An additional benefit of the donation, Lin says, derives from the LKSF’s status as a private foundation. The use of federal funding, such as grants awarded by the National Institutes of Health (NIH), is restricted to certain lines of stem cells approved by the U.S. government; these grants cannot be used to fund work on other cell lines. However, “very often these non-NIH-approved cell lines are much more important and better than the few government-approved lines,” Lin says. “This donation really gives us a huge advantage.”

Dean and Ensign Professor of Medicine Robert J. Alpern, M.D., says, “We’re delighted that the Li Ka Shing Foundation has chosen to support Yale’s Stem Cell Center. One of the key features of the center is its ability to offer core services that enhance stem cell research across the university. This donation will allow these cores to provide the most up-to-date equipment and services.”

The Hong Kong–based LKSF was founded in 1980 by global entrepreneur and philanthropist Li Ka-shing. The LKSF supports projects that propel social progress and create a cycle of charity in the world by expanding access to quality education and health care, encouraging cultural diversity and exploration, and stimulating community involvement and sustainable development. To date, the foundation has given approximately $1.6 billion in charitable donations.

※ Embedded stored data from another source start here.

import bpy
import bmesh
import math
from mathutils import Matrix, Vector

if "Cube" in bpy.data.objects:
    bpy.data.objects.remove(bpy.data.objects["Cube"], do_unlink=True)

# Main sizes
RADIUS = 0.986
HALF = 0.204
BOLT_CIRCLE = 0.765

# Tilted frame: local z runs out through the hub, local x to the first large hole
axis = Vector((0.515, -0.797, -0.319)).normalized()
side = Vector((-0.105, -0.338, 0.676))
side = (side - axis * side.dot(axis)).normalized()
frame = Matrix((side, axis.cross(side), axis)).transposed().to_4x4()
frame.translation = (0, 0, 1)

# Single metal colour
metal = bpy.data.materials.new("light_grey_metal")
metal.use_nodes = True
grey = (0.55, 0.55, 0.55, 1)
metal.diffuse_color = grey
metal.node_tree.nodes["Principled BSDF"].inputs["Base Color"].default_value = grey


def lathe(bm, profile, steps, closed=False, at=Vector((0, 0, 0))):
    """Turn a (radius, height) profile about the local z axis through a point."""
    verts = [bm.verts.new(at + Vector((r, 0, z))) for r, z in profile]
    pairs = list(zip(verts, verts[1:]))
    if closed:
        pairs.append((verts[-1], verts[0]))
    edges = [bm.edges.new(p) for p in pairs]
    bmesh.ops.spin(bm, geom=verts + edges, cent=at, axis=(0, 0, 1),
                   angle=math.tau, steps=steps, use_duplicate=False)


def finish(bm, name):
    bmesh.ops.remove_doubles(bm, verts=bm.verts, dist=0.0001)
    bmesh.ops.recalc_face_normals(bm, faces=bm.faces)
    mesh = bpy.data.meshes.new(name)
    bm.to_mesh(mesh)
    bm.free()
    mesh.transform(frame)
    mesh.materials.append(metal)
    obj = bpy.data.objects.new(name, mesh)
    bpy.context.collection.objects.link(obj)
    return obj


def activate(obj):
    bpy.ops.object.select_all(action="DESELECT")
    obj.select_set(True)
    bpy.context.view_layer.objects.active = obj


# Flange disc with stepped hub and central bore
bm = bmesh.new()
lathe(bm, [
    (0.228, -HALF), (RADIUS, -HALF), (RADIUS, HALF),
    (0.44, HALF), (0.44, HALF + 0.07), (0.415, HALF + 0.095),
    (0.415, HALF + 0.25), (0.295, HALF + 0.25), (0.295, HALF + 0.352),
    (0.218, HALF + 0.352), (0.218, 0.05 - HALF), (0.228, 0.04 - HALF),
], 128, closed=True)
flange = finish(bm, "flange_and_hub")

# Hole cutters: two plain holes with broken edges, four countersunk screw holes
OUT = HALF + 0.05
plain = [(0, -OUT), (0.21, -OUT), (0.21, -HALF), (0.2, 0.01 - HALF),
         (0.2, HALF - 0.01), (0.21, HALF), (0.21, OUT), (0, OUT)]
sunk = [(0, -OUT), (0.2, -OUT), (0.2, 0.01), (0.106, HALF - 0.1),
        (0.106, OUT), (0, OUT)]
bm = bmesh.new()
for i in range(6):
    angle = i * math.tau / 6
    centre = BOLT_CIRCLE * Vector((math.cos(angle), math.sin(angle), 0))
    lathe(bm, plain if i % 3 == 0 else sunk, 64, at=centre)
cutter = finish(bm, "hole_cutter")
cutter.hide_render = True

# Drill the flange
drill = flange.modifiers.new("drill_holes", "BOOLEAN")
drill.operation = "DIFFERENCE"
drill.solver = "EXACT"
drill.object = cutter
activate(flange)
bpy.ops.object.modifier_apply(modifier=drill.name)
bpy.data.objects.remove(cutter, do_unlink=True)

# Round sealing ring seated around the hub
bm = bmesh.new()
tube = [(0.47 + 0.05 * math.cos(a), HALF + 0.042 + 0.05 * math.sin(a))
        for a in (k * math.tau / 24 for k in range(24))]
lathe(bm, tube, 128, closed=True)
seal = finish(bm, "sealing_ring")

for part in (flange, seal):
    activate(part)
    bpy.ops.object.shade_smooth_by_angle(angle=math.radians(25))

Through ventures in a variety of industries, including container terminals, telecommunications, retail, real estate, hotels, infrastructure, and energy, Li Ka-shing has built a $26 billion fortune that makes him the 11th wealthiest person in the world, according to Forbes magazine. In 2006, Li pledged to donate one third of his fortune, or about $10 billion, to philanthropic projects. Li, who has two sons, is known to refer to the LKSF as his “third son.”

“This is a wonderful contribution from LKSF, and reflects the visionary insight of its founder about what’s needed to effectively promote stem cell research,” says Lin, “and it is a demonstration of the important role of philanthropists in science.”